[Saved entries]
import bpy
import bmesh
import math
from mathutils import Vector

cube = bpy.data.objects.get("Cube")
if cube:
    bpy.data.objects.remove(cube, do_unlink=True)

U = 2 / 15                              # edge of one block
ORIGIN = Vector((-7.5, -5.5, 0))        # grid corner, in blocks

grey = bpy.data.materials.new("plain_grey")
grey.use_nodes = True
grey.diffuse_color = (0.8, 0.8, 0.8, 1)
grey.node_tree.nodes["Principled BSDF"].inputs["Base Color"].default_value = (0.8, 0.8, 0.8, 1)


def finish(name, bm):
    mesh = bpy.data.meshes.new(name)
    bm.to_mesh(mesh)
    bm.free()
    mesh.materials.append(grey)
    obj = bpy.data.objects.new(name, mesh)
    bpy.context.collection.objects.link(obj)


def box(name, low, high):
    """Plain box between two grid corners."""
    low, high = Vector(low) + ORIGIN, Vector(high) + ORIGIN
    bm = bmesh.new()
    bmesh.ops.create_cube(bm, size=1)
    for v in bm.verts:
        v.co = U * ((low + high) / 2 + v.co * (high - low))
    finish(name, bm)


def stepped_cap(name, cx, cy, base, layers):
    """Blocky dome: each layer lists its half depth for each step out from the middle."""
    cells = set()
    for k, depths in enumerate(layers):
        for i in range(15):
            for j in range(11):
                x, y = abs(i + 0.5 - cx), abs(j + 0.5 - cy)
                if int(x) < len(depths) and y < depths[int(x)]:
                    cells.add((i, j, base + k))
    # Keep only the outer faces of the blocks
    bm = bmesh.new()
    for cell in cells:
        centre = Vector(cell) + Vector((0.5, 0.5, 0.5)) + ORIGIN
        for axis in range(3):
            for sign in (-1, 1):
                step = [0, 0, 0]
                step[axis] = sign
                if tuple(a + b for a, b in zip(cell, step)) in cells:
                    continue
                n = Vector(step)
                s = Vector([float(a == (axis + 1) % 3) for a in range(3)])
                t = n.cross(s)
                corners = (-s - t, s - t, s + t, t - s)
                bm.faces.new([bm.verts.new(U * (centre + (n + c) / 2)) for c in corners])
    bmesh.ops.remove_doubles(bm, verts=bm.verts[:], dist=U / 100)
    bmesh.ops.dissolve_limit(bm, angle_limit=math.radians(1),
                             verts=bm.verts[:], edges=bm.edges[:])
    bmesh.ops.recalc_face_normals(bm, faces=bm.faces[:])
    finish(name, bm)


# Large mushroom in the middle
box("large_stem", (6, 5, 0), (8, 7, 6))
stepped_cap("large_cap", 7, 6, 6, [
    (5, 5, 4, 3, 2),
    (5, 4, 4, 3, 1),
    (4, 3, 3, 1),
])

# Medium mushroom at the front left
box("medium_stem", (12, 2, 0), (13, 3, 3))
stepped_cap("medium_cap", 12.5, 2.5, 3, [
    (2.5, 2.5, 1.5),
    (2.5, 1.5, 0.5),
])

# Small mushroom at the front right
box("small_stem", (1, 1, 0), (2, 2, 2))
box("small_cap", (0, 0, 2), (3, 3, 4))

[PROBLEM DESCRIPTION] Looking through the entries, count the lines that hold the word "import" and state that count alone.

[ANSWER AREA] 4